As a 70's era hooligan who blasted obnoxiuosness through the speakers, smoked cigarettes in the girls' room and learned all about the joys of flipping the bird at anyone wearing polyester, listening to disco, or otherwise deemed un-cool, the 1950's homogenization seemed worlds away, a museum exibit at best, a side-show attraction at worst, mocked for its conformity. What did we know, each of us down the line who wouldn't be caught in anything other than blue-jeans. It wasn't allowed if you wanted in the club.
The decade between us and them-the 60's- had loosened ideas, raised hem-lines and lengthened hair. It changed eveything in a big way. But our generation was the remnants of Pandora's Box opened and left with little more to rebel against except pimples and parents who plunged into nostalgia humming doo-wop on an 8-track. We thought we were so hip, set apart from the conservatism adults wallowed in, hip because we sewed patched of Mick Jagger's lips on the asses of our jeans. And to a point, we were, daring consequenses to slap away our freedom, send us to our rooms to think about what we had done (as we smoked cigarettes at the window). It was a progression towards growing away from the assurity of a bed to sleep in, a meal to wake up to, someone to go to if the house caught fire. We never thought the certanty of our cool would fade, that our superiority over repression, greased back in a D.A. or leashed inside a poodle-skirt, would sit next to each other for a beer one day, celebrate the audacity we both had for flipping the bird in three chords.
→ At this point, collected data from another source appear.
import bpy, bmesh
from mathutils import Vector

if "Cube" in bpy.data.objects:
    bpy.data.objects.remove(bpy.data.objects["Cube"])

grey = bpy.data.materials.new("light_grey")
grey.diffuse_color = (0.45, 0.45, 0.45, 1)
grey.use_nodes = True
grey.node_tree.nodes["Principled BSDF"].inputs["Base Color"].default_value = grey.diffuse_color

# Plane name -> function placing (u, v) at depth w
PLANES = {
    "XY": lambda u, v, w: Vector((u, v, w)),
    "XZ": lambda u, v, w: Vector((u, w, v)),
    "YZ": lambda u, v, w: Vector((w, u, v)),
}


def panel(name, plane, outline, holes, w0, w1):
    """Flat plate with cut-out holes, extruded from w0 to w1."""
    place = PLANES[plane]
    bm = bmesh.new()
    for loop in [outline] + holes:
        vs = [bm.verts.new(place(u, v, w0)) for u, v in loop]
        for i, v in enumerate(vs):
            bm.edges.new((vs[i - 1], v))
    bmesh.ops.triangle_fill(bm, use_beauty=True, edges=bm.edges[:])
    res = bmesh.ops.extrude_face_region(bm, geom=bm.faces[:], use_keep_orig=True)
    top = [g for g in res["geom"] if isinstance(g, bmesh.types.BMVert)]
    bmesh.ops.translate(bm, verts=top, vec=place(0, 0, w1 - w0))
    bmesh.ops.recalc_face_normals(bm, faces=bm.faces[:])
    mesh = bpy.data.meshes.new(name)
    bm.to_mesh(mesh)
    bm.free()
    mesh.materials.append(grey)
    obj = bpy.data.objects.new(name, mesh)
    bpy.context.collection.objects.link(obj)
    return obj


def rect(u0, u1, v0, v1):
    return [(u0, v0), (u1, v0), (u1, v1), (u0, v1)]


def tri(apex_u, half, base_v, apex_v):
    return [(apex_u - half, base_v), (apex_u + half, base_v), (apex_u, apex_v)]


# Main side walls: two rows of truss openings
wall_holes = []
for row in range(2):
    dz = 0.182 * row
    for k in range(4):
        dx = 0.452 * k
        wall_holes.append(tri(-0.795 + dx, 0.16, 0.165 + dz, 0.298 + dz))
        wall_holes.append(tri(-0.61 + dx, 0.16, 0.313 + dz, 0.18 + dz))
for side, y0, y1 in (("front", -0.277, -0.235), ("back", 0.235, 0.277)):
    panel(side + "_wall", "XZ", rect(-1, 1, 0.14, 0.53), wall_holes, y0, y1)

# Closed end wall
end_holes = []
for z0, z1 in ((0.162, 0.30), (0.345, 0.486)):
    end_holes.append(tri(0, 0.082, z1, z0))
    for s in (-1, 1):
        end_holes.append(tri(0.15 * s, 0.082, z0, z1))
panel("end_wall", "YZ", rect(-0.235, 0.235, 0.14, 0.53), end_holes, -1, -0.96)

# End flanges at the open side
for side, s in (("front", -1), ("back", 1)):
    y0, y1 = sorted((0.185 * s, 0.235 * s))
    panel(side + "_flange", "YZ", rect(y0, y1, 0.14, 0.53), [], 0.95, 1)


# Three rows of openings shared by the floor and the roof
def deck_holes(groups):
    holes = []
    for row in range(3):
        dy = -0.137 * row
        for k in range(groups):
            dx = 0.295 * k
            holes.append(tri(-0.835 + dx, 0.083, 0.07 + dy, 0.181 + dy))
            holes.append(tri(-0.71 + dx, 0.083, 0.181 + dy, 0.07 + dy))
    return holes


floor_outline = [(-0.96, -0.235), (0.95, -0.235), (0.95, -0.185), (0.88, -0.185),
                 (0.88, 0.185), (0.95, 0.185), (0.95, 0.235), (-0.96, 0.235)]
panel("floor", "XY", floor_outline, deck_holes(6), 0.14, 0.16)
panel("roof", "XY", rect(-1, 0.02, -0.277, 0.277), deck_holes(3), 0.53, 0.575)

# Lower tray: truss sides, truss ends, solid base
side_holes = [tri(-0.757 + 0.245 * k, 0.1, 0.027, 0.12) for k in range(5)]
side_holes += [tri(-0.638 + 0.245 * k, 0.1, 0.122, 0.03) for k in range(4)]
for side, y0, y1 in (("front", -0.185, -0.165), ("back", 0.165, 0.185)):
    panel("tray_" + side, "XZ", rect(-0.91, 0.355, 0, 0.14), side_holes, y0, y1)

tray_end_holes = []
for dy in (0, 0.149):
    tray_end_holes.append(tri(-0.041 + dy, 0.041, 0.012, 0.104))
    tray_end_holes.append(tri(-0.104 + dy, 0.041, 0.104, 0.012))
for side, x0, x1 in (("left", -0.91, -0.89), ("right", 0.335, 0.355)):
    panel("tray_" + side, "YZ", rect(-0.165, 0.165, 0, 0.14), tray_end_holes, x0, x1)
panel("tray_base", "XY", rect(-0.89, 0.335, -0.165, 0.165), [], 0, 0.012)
I think it only took growing into my hormones to see that angst is the same for every generation, that each decade has its own windmills to defeat, real dragons to tame and slap a saddle on for a ride after midnight, after sneaking out our windows.